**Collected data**

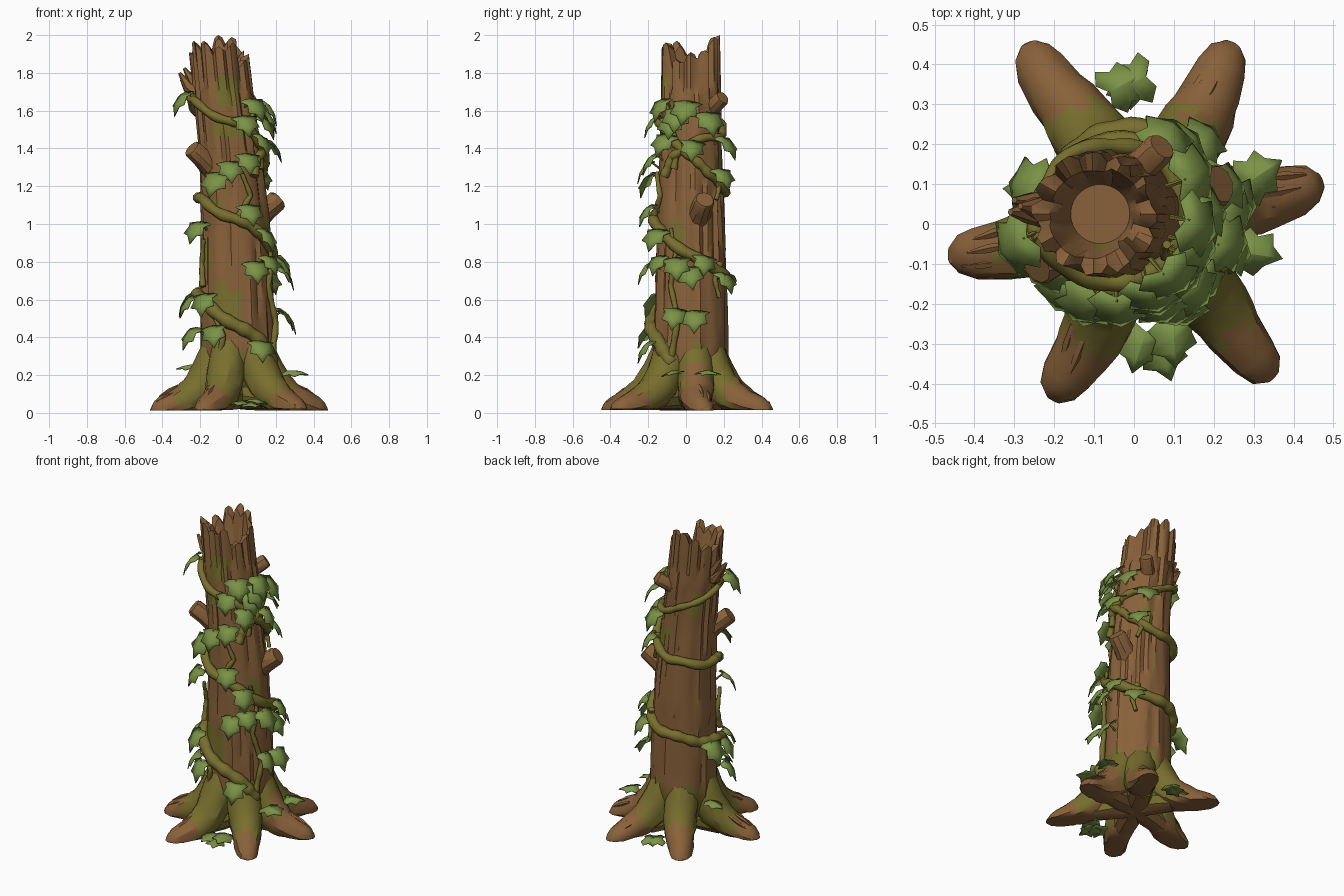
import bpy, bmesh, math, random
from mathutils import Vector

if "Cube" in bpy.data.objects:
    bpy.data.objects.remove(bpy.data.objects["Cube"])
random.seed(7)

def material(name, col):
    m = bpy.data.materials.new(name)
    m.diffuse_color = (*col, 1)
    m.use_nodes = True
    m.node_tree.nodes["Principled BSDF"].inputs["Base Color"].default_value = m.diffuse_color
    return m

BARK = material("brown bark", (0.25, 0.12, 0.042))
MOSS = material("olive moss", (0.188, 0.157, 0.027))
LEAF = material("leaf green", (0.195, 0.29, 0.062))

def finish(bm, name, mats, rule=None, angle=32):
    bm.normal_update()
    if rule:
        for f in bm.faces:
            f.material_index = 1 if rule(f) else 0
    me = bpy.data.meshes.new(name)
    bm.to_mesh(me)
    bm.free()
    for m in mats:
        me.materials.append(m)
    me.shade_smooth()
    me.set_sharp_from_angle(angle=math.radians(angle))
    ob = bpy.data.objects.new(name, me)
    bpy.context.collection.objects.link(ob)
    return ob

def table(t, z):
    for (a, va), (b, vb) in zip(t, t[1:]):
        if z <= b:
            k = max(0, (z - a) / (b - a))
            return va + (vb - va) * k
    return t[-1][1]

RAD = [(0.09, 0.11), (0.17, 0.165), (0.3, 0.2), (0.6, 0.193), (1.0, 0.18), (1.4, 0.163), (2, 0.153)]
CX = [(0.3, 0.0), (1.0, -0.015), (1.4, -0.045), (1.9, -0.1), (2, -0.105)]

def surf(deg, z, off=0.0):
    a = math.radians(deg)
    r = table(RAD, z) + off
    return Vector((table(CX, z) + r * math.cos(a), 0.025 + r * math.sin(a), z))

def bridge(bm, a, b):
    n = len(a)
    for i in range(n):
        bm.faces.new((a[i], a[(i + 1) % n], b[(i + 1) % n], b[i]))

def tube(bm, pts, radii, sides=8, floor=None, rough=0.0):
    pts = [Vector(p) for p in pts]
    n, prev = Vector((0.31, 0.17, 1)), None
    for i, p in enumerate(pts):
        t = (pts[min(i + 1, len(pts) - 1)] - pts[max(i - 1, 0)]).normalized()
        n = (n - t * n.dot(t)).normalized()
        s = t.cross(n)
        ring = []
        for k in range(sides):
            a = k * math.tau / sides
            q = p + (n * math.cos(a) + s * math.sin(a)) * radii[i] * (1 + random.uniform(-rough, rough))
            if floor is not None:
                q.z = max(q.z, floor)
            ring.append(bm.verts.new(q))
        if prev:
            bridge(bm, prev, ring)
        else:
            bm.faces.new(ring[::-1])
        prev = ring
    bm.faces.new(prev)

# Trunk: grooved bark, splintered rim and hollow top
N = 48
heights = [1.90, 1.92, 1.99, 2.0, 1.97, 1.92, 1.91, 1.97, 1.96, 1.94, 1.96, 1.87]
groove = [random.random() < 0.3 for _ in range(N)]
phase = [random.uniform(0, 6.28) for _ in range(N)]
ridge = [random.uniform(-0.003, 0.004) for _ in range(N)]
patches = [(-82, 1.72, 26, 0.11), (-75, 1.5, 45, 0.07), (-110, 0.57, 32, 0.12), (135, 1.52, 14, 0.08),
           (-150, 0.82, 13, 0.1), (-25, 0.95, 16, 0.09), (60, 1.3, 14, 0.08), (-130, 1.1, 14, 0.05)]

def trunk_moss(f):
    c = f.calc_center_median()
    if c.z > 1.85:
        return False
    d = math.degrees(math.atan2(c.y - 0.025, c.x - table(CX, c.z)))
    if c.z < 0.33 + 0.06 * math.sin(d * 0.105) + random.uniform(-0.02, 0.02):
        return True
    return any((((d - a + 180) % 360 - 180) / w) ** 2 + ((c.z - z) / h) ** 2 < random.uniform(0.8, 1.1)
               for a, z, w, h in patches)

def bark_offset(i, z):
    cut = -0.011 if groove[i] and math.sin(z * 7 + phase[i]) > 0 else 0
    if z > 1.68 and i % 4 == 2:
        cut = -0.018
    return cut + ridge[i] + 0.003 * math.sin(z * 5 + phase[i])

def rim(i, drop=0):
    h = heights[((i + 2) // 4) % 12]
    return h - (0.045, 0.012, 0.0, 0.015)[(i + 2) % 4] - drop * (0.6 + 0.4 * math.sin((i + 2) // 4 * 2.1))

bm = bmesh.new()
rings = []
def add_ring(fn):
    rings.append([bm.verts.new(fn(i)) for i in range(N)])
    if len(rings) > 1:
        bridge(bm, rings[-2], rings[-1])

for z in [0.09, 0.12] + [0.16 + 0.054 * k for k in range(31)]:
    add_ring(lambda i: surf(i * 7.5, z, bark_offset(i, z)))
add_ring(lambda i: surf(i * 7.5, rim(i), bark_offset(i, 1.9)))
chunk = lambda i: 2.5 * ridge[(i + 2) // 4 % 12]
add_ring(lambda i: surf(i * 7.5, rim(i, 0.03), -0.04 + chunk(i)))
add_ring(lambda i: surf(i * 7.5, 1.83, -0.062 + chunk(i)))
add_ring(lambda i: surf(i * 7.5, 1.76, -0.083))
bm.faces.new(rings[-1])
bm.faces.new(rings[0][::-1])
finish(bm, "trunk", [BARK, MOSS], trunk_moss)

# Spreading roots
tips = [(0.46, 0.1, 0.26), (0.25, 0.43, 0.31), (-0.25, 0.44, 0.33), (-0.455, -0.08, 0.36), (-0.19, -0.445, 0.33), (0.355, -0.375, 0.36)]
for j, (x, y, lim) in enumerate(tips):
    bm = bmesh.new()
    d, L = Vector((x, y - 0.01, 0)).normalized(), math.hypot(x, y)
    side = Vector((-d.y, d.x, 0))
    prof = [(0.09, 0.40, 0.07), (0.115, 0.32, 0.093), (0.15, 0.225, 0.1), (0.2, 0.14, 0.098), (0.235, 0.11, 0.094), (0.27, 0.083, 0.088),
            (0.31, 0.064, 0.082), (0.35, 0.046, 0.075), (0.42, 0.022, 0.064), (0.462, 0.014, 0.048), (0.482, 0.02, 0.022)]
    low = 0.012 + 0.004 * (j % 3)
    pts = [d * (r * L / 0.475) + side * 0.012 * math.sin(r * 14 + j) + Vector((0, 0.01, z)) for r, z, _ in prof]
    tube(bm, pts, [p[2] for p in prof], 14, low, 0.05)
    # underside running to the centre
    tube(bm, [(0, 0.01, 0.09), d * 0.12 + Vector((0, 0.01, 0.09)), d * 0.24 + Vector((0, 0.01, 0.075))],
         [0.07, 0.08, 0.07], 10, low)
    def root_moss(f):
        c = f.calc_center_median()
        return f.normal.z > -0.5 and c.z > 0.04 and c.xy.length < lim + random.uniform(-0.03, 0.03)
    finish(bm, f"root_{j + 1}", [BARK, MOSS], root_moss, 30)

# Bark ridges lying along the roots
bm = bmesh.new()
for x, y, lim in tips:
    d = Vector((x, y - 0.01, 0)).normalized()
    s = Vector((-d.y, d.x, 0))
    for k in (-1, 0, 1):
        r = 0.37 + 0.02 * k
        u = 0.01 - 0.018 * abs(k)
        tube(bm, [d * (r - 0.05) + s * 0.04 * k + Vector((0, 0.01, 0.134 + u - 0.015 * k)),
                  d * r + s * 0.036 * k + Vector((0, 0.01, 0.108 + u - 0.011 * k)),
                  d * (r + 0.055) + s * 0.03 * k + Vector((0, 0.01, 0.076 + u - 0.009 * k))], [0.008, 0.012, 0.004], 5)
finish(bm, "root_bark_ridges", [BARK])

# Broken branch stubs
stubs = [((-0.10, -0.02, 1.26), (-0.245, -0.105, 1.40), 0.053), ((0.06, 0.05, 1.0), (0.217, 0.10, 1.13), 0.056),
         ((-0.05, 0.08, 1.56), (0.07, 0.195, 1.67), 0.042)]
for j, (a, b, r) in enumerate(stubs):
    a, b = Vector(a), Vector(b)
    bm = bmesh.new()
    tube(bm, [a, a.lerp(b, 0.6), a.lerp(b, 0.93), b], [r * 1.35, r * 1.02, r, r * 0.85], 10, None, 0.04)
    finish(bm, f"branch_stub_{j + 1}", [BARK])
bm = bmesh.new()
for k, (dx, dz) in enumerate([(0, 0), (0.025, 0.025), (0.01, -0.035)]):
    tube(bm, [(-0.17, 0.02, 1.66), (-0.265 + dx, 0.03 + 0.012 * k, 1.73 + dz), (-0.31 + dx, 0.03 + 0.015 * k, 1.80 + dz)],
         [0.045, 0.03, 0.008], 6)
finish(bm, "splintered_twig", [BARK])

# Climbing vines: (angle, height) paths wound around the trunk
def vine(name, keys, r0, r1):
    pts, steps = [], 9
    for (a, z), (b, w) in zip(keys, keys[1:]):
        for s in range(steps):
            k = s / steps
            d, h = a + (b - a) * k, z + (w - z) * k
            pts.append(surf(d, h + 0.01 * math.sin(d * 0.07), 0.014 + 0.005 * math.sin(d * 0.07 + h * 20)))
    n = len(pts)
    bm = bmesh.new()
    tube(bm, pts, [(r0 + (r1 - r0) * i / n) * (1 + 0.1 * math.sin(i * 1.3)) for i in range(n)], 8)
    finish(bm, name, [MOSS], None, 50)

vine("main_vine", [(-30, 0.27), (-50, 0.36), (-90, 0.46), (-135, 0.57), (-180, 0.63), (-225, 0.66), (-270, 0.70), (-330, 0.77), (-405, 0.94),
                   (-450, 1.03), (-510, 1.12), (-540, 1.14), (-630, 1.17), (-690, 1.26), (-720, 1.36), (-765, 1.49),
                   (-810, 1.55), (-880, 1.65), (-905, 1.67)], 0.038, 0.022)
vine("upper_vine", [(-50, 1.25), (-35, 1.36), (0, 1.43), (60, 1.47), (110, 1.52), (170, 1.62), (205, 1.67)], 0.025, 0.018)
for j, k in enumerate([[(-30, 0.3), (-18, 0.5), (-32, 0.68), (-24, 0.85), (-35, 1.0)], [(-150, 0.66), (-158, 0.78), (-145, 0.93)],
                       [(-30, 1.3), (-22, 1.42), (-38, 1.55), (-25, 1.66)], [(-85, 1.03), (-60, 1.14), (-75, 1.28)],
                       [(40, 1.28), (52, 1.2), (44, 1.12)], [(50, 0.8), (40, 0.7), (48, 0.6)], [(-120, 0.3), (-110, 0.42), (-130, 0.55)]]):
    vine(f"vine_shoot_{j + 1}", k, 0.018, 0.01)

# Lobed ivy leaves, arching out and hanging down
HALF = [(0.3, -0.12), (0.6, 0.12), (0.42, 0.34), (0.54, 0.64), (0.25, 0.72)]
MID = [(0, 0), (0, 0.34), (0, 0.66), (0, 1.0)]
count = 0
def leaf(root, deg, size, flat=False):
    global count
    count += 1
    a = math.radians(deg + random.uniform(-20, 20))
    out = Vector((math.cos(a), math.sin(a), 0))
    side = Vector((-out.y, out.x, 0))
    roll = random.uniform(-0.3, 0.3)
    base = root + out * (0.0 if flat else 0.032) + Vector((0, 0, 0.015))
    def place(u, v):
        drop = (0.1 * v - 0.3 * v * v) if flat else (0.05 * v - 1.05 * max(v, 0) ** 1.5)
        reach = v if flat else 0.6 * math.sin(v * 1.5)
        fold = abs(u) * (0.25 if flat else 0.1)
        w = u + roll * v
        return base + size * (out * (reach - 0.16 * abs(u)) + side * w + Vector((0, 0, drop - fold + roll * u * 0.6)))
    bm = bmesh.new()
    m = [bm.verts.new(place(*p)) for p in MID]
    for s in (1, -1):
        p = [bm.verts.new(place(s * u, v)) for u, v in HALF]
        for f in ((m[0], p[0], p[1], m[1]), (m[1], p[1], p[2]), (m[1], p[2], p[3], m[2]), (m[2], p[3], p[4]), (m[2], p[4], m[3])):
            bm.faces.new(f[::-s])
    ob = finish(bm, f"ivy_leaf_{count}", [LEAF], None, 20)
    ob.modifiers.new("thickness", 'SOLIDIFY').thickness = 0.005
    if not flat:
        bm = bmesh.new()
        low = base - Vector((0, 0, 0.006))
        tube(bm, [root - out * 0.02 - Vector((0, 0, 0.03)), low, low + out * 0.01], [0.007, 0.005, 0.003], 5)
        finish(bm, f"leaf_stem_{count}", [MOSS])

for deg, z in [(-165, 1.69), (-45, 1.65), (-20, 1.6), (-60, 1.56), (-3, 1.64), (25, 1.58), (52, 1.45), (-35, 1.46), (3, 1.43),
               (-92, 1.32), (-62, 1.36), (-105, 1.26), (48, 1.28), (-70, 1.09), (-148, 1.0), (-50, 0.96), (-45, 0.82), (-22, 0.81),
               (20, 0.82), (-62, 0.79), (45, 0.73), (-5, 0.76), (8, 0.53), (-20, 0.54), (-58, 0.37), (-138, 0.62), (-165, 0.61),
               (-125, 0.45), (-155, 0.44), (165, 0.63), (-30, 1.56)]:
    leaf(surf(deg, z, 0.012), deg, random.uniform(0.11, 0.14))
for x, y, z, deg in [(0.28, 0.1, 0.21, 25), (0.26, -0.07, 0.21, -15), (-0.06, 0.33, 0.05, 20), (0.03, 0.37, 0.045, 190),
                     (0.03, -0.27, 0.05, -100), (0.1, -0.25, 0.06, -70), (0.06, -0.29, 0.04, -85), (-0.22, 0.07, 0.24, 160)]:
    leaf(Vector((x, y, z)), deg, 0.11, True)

**PROBLEM TO WORK ON**
Repeat only the lines from the one holding "m = [bm.verts.new(place(*p))" through the last line of the data.

**ANSWER BOX**
    m = [bm.verts.new(place(*p)) for p in MID]
    for s in (1, -1):
        p = [bm.verts.new(place(s * u, v)) for u, v in HALF]
        for f in ((m[0], p[0], p[1], m[1]), (m[1], p[1], p[2]), (m[1], p[2], p[3], m[2]), (m[2], p[3], p[4]), (m[2], p[4], m[3])):
            bm.faces.new(f[::-s])
    ob = finish(bm, f"ivy_leaf_{count}", [LEAF], None, 20)
    ob.modifiers.new("thickness", 'SOLIDIFY').thickness = 0.005
    if not flat:
        bm = bmesh.new()
        low = base - Vector((0, 0, 0.006))
        tube(bm, [root - out * 0.02 - Vector((0, 0, 0.03)), low, low + out * 0.01], [0.007, 0.005, 0.003], 5)
        finish(bm, f"leaf_stem_{count}", [MOSS])

for deg, z in [(-165, 1.69), (-45, 1.65), (-20, 1.6), (-60, 1.56), (-3, 1.64), (25, 1.58), (52, 1.45), (-35, 1.46), (3, 1.43),
               (-92, 1.32), (-62, 1.36), (-105, 1.26), (48, 1.28), (-70, 1.09), (-148, 1.0), (-50, 0.96), (-45, 0.82), (-22, 0.81),
               (20, 0.82), (-62, 0.79), (45, 0.73), (-5, 0.76), (8, 0.53), (-20, 0.54), (-58, 0.37), (-138, 0.62), (-165, 0.61),
               (-125, 0.45), (-155, 0.44), (165, 0.63), (-30, 1.56)]:
    leaf(surf(deg, z, 0.012), deg, random.uniform(0.11, 0.14))
for x, y, z, deg in [(0.28, 0.1, 0.21, 25), (0.26, -0.07, 0.21, -15), (-0.06, 0.33, 0.05, 20), (0.03, 0.37, 0.045, 190),
                     (0.03, -0.27, 0.05, -100), (0.1, -0.25, 0.06, -70), (0.06, -0.29, 0.04, -85), (-0.22, 0.07, 0.24, 160)]:
    leaf(Vector((x, y, z)), deg, 0.11, True)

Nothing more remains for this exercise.